──────── Dataset content ────────

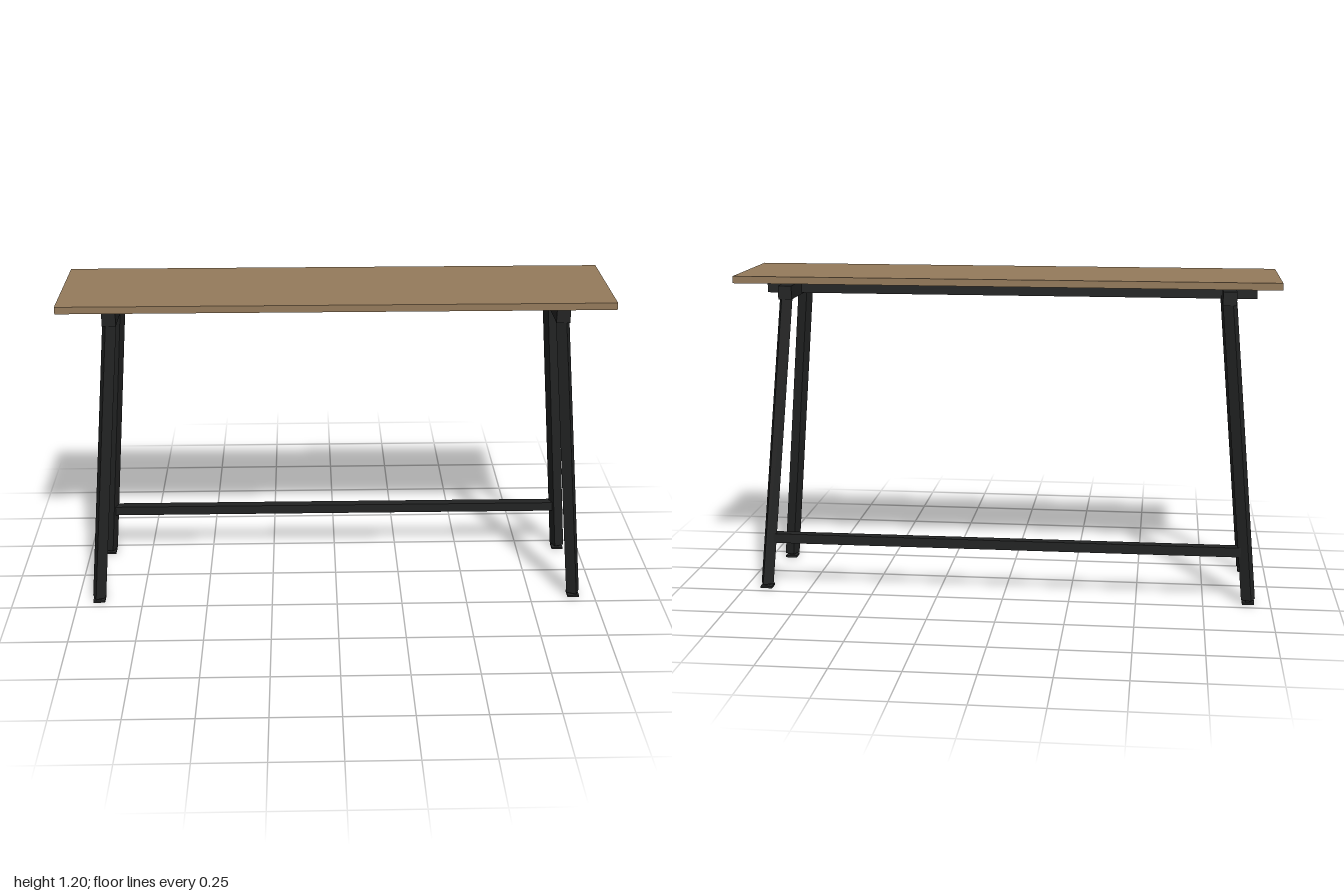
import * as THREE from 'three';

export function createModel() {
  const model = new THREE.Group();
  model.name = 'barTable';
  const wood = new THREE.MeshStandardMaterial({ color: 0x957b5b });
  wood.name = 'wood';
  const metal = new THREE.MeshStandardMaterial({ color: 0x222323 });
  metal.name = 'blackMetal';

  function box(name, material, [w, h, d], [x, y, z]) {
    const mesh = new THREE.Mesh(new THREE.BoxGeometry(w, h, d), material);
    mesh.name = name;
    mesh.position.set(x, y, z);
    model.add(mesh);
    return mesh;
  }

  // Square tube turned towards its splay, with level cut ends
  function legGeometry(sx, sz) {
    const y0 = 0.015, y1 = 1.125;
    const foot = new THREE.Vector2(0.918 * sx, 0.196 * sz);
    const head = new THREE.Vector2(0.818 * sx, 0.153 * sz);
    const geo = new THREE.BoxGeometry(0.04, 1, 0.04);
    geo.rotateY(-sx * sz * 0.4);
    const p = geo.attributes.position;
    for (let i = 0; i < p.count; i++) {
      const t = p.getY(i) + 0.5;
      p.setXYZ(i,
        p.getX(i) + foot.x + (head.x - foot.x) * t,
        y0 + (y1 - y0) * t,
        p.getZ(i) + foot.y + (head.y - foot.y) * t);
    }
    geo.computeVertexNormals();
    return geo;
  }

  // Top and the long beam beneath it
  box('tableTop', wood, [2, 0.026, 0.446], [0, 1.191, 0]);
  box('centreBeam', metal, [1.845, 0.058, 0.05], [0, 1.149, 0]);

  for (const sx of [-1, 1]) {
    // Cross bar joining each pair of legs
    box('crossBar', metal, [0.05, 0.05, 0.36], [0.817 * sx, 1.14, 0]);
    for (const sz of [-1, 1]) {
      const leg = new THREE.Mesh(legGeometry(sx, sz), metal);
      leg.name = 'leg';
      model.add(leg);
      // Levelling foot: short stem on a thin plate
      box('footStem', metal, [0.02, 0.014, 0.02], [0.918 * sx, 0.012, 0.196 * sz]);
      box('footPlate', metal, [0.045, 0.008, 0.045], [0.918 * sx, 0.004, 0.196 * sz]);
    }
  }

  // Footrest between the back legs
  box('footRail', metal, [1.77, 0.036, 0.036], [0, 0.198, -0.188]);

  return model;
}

────────

Problem to solve ▸ Copy only the stretch running from the line containing "wood.name = 'wood';" to the final line of the entries, both ends included, exactly as it stands.

Solution to the exercise ▸
  wood.name = 'wood';
  const metal = new THREE.MeshStandardMaterial({ color: 0x222323 });
  metal.name = 'blackMetal';

  function box(name, material, [w, h, d], [x, y, z]) {
    const mesh = new THREE.Mesh(new THREE.BoxGeometry(w, h, d), material);
    mesh.name = name;
    mesh.position.set(x, y, z);
    model.add(mesh);
    return mesh;
  }

  // Square tube turned towards its splay, with level cut ends
  function legGeometry(sx, sz) {
    const y0 = 0.015, y1 = 1.125;
    const foot = new THREE.Vector2(0.918 * sx, 0.196 * sz);
    const head = new THREE.Vector2(0.818 * sx, 0.153 * sz);
    const geo = new THREE.BoxGeometry(0.04, 1, 0.04);
    geo.rotateY(-sx * sz * 0.4);
    const p = geo.attributes.position;
    for (let i = 0; i < p.count; i++) {
      const t = p.getY(i) + 0.5;
      p.setXYZ(i,
        p.getX(i) + foot.x + (head.x - foot.x) * t,
        y0 + (y1 - y0) * t,
        p.getZ(i) + foot.y + (head.y - foot.y) * t);
    }
    geo.computeVertexNormals();
    return geo;
  }

  // Top and the long beam beneath it
  box('tableTop', wood, [2, 0.026, 0.446], [0, 1.191, 0]);
  box('centreBeam', metal, [1.845, 0.058, 0.05], [0, 1.149, 0]);

  for (const sx of [-1, 1]) {
    // Cross bar joining each pair of legs
    box('crossBar', metal, [0.05, 0.05, 0.36], [0.817 * sx, 1.14, 0]);
    for (const sz of [-1, 1]) {
      const leg = new THREE.Mesh(legGeometry(sx, sz), metal);
      leg.name = 'leg';
      model.add(leg);
      // Levelling foot: short stem on a thin plate
      box('footStem', metal, [0.02, 0.014, 0.02], [0.918 * sx, 0.012, 0.196 * sz]);
      box('footPlate', metal, [0.045, 0.008, 0.045], [0.918 * sx, 0.004, 0.196 * sz]);
    }
  }

  // Footrest between the back legs
  box('footRail', metal, [1.77, 0.036, 0.036], [0, 0.198, -0.188]);

  return model;
}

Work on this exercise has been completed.